    There is nothing delusional about communism, fascism and nazism – all three forms of totalitarian dictatorship are evil and contrary to consideration of individual freedom. Your all too evident problem Nick is that whereas you will condemn fascism and nazism, similarly condemning communism just sticks in your throat as you don’t wish to recognize it a evil but will always find reasons to excuse its obvious excesses and endeavor to blunt the criticisms made by others.
    There is NO overlap between totalitarian practice and democracy, personal freedom and the right to express individual views are only permitted by the latter, be they democratic socialist, green, liberal, progressive conservative, conservative or reform. As such, they ought to be respected, whereas totalitarianism ought to be condemned by those who hold concern for humanity and the individual.

  • July 25, 2019 at 4:26 pm
    Permalink

    In North America individual Rights =white property Rights. Social Rights= the ‘ left overs ‘ from the economic hierarchy members holdings to the rest of the population. That’s how ‘ The U S establishment ‘ interprets it’s Constitution. Pres. Trump is simply the latest pusher of that political construct.

  • July 25, 2019 at 4:15 pm
    Permalink

    There is a misunderstanding here.
    The Liar-in-Chief in the White House, although not a fascist himself, is happy to accept the support of fascists and uses various typical fascist tactics including that of blaming national problems on minorities due to their race.
    Trump is a yet another of those many examples of politicians we have seen over the past century who inhabit that nasty grey area where hardline conservatism overlaps with the far-right.
    As I understand it, these awful and cowardly ‘acts of repudiation’ in Cuba are not carried out against people based on their race. As I understand it these are inflicted upon those who are perceived to be some sort of traitor or political threat.
    Victims of such acts are not aimed at those of any specific race or ethnic minority.
    Discrimination and attacks against those perceived to be of an inferior race are a fundamental aspect of fascism. It also seems to be a fundamental aspect of that aforementioned nasty grey area where fascism and hardline conservatism overlap.
    Communism, with its core theories of equality for all, is a different beast altogether. History has shown it to have resulted in a whole different set of problems.
    Efforts to lump fascism and communism together show a misunderstanding of history and of the present.
    When hardline conservatives or their sympathisers try to roll out the tired old trick of lumping fascism and communism together it can often be a sign of either the delusional or the hypocritical. Or it can just be a sign of plain laziness.

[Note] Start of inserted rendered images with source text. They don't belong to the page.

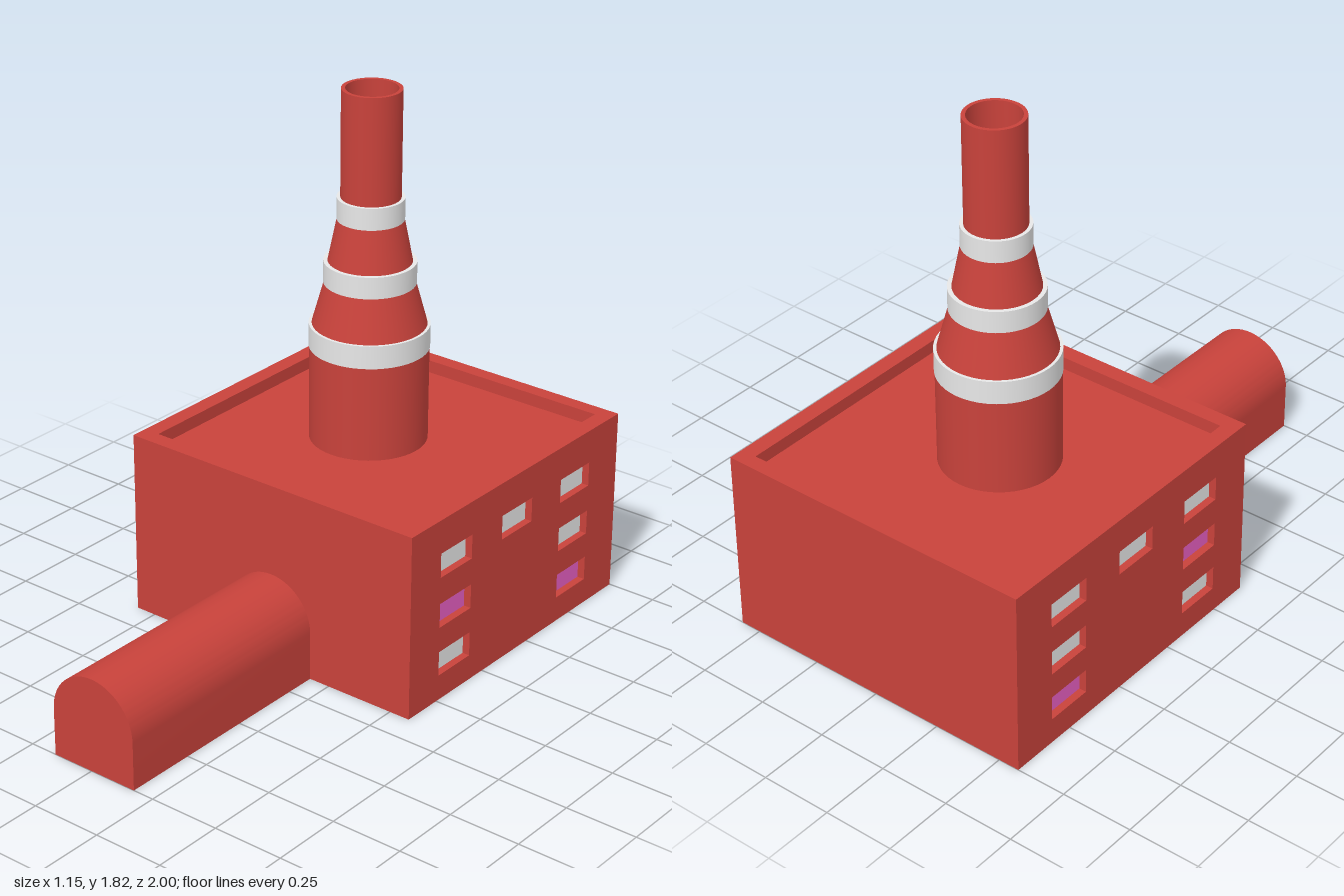
import * as THREE from 'three';
import { toCreasedNormals } from 'three/addons/utils/BufferGeometryUtils.js';

export function createModel() {
  const model = new THREE.Group();
  model.name = 'factory';

  const material = (name, color) => {
    const m = new THREE.MeshStandardMaterial({ color });
    m.name = name;
    return m;
  };
  const red = material('brickRed', 0xc8423b);
  const white = material('paleGrey', 0xebebeb);
  const pink = material('pink', 0xee62c8);

  const add = (name, geometry, mat, parent = model) => {
    const mesh = new THREE.Mesh(geometry, mat);
    mesh.name = name;
    parent.add(mesh);
    return mesh;
  };
  const rectangle = (Type, x0, y0, x1, y1) => new Type([
    new THREE.Vector2(x0, y0), new THREE.Vector2(x1, y0),
    new THREE.Vector2(x1, y1), new THREE.Vector2(x0, y1),
  ]);

  // Main building: a core up to the roof floor, clad with side walls and a rim
  const half = 0.575, back = -1, front = 0.145, height = 0.65, roof = 0.605;
  const recess = 0.03, inner = half - recess;
  add('buildingCore', new THREE.BoxGeometry(inner * 2, roof, front - back), red)
    .position.set(0, roof / 2, (front + back) / 2);

  // Parapet around the sunken roof
  const rim = rectangle(THREE.Shape, -inner, -front, inner, -back);
  rim.holes.push(rectangle(THREE.Path, -0.517, -0.087, 0.517, 0.947));
  const rimGeometry = new THREE.ExtrudeGeometry(rim, { depth: height - roof, bevelEnabled: false });
  rimGeometry.rotateX(-Math.PI / 2);
  add('parapet', rimGeometry, red).position.y = roof;

  // Windows as [centre z, centre y, material]
  const windowWidth = 0.166, windowHeight = 0.086;
  const windows = [
    [-0.093, 0.488, white], [-0.423, 0.488, white], [-0.753, 0.488, white],
    [-0.093, 0.308, pink], [-0.753, 0.308, white],
    [-0.093, 0.133, white], [-0.753, 0.133, pink],
  ];

  // Side walls with window openings, and panes set back inside them
  for (const side of [1, -1]) {
    const label = side > 0 ? 'left' : 'right';
    const wall = rectangle(THREE.Shape, -side * front, 0, -side * back, height);
    for (const [z, y, mat] of windows) {
      const u = -side * z, w = windowWidth / 2, h = windowHeight / 2;
      wall.holes.push(rectangle(THREE.Path, u - w, y - h, u + w, y + h));
      add(label + 'WindowPane', new THREE.BoxGeometry(0.004, windowHeight, windowWidth), mat)
        .position.set(side * (inner + 0.002), y, z);
    }
    const geometry = new THREE.ExtrudeGeometry(wall, { depth: recess, bevelEnabled: false });
    geometry.rotateY(side * Math.PI / 2);
    add(label + 'Wall', geometry, red).position.x = side * inner;
  }

  // Arched entrance tunnel
  const r = 0.163, spring = 0.167;
  const arch = new THREE.Shape();
  arch.moveTo(-r, 0);
  arch.lineTo(r, 0);
  arch.lineTo(r, spring);
  arch.absarc(0, spring, r, 0, Math.PI, false);
  arch.lineTo(-r, 0);
  const tunnel = new THREE.ExtrudeGeometry(arch, { depth: 1 - front, bevelEnabled: false, curveSegments: 32 });
  add('entranceTunnel', toCreasedNormals(tunnel, 0.5), red).position.set(0.011, 0, front);

  // Chimney: each profile edge is its own smooth ring, so the steps stay sharp
  const chimney = new THREE.Group();
  chimney.name = 'chimney';
  chimney.position.set(-0.034, 0, -0.421);
  model.add(chimney);
  const ring = (name, mat, ...profile) => {
    for (let i = 0; i < profile.length - 1; i++) {
      const points = [profile[i], profile[i + 1]].map(([x, y]) => new THREE.Vector2(x, y));
      add(name, new THREE.LatheGeometry(points, 48), mat, chimney);
    }
  };
  ring('chimneyBase', red, [0.198, roof], [0.198, 0.935]);
  ring('lowerCone', red, [0.19, 1.015], [0.15, 1.16]);
  ring('upperCone', red, [0.139, 1.235], [0.11, 1.38]);
  ring('chimneyPipe', red, [0.099, 1.455], [0.099, 1.822], [0.086, 1.822], [0.086, 1.46], [0, 1.46]);

  // Pale bands with their ledges
  const bands = [[0.2, 0.935, 1.015, 0.18], [0.153, 1.16, 1.235, 0.13], [0.111, 1.38, 1.455, 0.095]];
  for (const [radius, y0, y1, inside] of bands) {
    ring('chimneyBand', white, [inside, y0], [radius, y0], [radius, y1], [inside, y1]);
  }

  return model;
}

  • July 25, 2019 at 1:29 pm
    Permalink

    I can not believe how any Cuban can support him. He tactics are very Castro like and he racism is on full display. He has the makings of a dictator like his best friends Putin and Maduro

  • July 25, 2019 at 12:56 pm
    Permalink

    A very good article with only five words missing! Alejandro Armengol omitted the word Communist when referring to the other two recognized forms of totalitarian government. His sentence ought to have read:

    “Pressure to integrate into the group, society, the country and race via social compulsion (and violence as a last resource) was a constant in Fascism and Nazism and remains so in Communism.”

    Donald J. Trump’s envy of totalitarian power is self-evident – one only has to look at those whom he openly admires and at his disparagement of democracy. As I have previously expressed, the populace of the US would be well advised to beware and guard their freedom.

Leave a Reply

Your email address will not be published. Required fields are marked *